Friendship and Social InclusionWhy This Is Important
"Friendships are critical to the happiness and well being of people and to the likelihood that they will be successful in community living. Friends are more important to happiness and quality of life than being competent at [life skills]" (Strully and Strully (1985), The Canadian Journal on Mental Retardation). Through the normal interaction of friends, the false perception is gradually overcome that people with developmental disabilities always need care, are unemployable, and are takers rather than givers.
The full definition of "person-centered planning" includes full community inclusion -- that people with disabilities are full community citizens, have chances to contribute their unique personalities and talents to others, have valued roles in community life, and belong to the community rather than to "the system." Indeed, no program could be considered truly person-centered unless the people it supports have real community friends.

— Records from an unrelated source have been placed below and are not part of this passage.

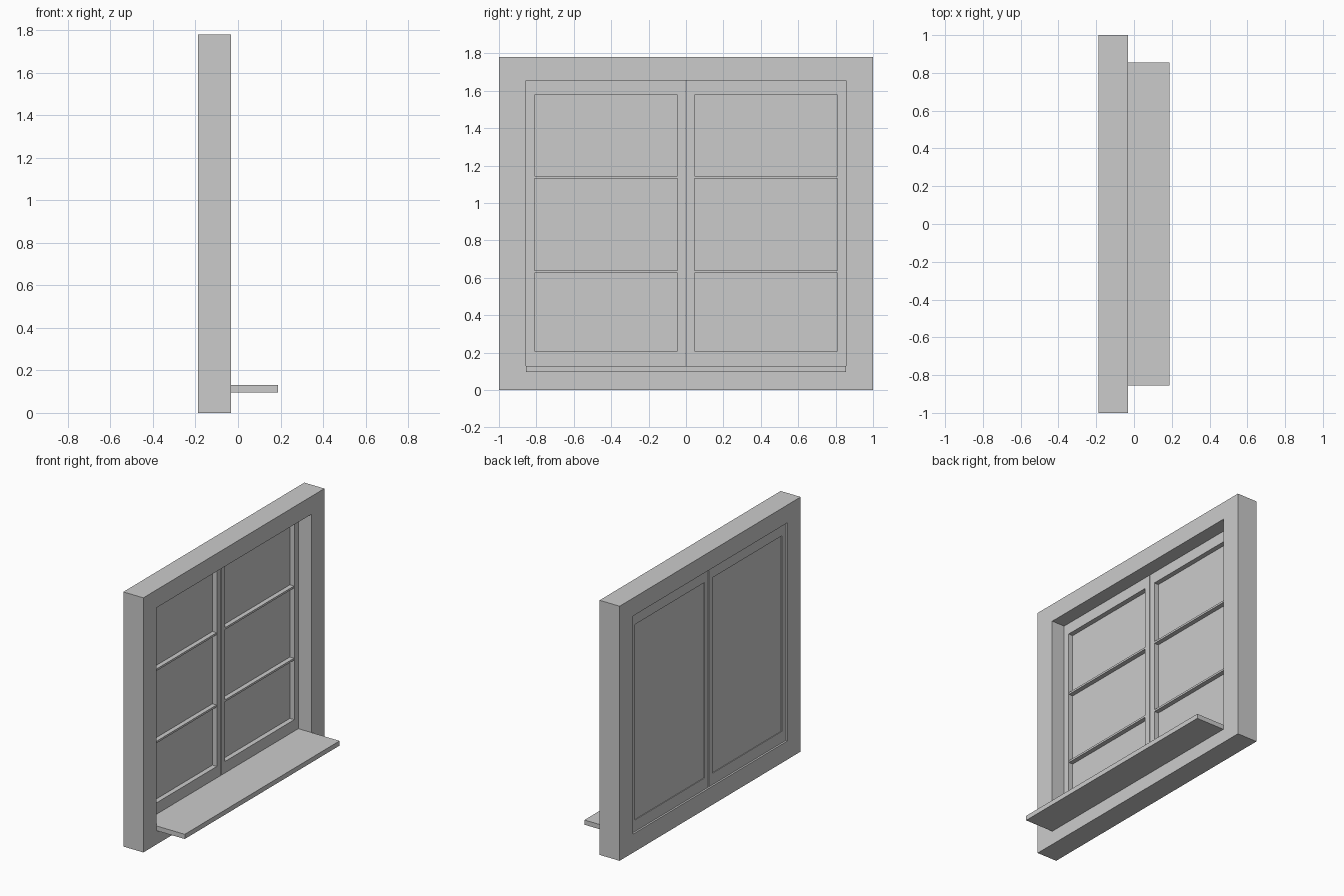
import bpy

if "Cube" in bpy.data.objects:
    bpy.data.objects.remove(bpy.data.objects["Cube"])


def mesh_object(name, verts, faces):
    mesh = bpy.data.meshes.new(name)
    mesh.from_pydata(verts, [], faces)
    mesh.update()
    obj = bpy.data.objects.new(name, mesh)
    bpy.context.collection.objects.link(obj)
    return obj


def box(name, x, y, z):
    verts = [(a, b, c) for a in x for b in y for c in z]
    faces = [(0, 1, 3, 2), (4, 6, 7, 5), (0, 4, 5, 1),
             (2, 3, 7, 6), (0, 2, 6, 4), (1, 5, 7, 3)]
    return mesh_object(name, verts, faces)


def frame(name, x, outer, inner):
    """Rectangular ring in the YZ plane; outer/inner are (y0, y1, z0, z1)."""
    verts = []
    for px in x:
        for y0, y1, z0, z1 in (outer, inner):
            verts += [(px, y0, z0), (px, y1, z0), (px, y1, z1), (px, y0, z1)]
    faces = []
    for i in range(4):
        j = (i + 1) % 4
        faces += [(i, i + 4, j + 4, j),              # back
                  (8 + i, 8 + j, 12 + j, 12 + i),    # front
                  (i, j, 8 + j, 8 + i),              # outside
                  (4 + i, 12 + i, 12 + j, 4 + j)]    # reveal
    return mesh_object(name, verts, faces)


def mirror_y(obj):
    mod = obj.modifiers.new("mirror", 'MIRROR')
    mod.use_axis = (False, True, False)
    mod.use_mirror_merge = False


# Outer surround and projecting sill
frame("window_surround", (-0.187, -0.032),
      (-1, 1, 0, 1.78), (-0.855, 0.855, 0.13, 1.655))
box("window_sill", (-0.032, 0.187), (-0.855, 0.855), (0.097, 0.13))

# Sash on one side, mirrored to the other, with a narrow gap between
SASH_BACK, SASH_FRONT = -0.174, -0.132
mirror_y(frame("sash_frame", (SASH_BACK, SASH_FRONT),
               (0.004, 0.855, 0.13, 1.655), (0.045, 0.81, 0.21, 1.577)))

# Glass, set slightly in from the back of the sash
mirror_y(box("glass_pane", (-0.169, -0.166), (0.045, 0.81), (0.21, 1.577)))

# Glazing bars on the front of the glass
for i, z in enumerate((0.632, 1.137)):
    mirror_y(box(f"glazing_bar_{i + 1}", (-0.166, SASH_FRONT - 0.002),
                 (0.045, 0.81), (z - 0.007, z + 0.007)))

This department features information on strategies and programs that are successful in supporting friendships between people with and without developmental disabilities, and programs that are successful in full community inclusion.